> _Plain-text document sources_:
((

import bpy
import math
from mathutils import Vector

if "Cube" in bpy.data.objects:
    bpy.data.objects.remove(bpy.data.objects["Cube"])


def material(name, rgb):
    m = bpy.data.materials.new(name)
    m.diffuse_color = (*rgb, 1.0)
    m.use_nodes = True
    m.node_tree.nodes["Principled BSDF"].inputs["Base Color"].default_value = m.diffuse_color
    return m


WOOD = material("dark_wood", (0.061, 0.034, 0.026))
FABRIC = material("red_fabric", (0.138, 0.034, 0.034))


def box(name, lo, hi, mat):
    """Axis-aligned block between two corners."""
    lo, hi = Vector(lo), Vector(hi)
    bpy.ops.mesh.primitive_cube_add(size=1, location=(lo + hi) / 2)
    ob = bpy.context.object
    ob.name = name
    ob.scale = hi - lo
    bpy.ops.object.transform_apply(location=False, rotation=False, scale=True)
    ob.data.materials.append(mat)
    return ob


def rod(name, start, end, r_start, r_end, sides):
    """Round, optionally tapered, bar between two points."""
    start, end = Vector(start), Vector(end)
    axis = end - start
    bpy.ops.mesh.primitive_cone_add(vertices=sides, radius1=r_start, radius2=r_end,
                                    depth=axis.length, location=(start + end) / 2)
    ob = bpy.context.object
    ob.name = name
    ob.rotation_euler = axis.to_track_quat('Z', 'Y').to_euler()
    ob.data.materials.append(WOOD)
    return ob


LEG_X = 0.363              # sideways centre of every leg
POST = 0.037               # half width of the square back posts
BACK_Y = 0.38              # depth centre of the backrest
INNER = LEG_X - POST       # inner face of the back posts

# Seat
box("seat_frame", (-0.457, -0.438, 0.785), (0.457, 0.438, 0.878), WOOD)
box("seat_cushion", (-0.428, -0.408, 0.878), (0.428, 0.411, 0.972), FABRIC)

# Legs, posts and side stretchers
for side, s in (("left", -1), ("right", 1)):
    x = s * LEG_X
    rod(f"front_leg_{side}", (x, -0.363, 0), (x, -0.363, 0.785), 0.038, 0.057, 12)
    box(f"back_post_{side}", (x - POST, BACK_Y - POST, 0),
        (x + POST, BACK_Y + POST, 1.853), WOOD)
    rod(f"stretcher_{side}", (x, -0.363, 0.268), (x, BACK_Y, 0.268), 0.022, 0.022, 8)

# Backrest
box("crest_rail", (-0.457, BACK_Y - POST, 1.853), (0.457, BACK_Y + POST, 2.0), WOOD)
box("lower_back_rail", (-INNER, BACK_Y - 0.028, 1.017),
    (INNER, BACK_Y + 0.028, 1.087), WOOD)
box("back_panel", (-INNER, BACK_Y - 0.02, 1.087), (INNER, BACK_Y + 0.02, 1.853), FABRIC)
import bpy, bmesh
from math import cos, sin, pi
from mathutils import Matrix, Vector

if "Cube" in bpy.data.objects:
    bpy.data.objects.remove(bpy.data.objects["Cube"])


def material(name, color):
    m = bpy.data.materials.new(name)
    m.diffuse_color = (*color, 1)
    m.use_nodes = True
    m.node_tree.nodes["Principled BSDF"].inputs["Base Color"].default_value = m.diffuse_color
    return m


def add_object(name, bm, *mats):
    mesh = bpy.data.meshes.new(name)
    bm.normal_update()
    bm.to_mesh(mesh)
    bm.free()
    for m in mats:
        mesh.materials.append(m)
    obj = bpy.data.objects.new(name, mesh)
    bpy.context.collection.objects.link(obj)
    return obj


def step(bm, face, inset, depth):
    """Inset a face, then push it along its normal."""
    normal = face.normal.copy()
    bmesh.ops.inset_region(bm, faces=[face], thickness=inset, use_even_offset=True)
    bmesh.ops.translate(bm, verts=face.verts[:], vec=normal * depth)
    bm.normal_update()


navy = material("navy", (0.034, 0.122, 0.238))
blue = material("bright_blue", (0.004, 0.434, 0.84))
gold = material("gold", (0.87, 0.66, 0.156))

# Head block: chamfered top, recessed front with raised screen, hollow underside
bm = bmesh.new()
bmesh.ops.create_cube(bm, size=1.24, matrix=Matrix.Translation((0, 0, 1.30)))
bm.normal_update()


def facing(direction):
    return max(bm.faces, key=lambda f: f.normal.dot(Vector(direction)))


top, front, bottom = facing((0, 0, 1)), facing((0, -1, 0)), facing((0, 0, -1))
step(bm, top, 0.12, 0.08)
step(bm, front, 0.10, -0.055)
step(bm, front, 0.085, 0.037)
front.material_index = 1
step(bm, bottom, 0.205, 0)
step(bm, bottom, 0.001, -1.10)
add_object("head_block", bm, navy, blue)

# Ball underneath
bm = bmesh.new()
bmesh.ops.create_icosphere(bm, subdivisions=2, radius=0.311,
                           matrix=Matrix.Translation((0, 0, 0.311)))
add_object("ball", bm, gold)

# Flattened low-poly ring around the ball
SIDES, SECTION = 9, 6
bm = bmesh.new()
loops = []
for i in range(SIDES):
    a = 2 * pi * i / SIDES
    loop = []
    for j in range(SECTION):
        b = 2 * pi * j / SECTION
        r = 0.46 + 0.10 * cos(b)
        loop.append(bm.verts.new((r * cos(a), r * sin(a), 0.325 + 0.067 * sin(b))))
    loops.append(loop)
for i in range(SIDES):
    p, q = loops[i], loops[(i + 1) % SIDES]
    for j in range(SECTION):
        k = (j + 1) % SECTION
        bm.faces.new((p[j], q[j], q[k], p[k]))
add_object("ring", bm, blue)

))

> _WHAT IS BEING ASKED_:
Among the records above, find the lines where the word "mats" appears and copy them.

> _RESPONSE_:
def add_object(name, bm, *mats):
    for m in mats:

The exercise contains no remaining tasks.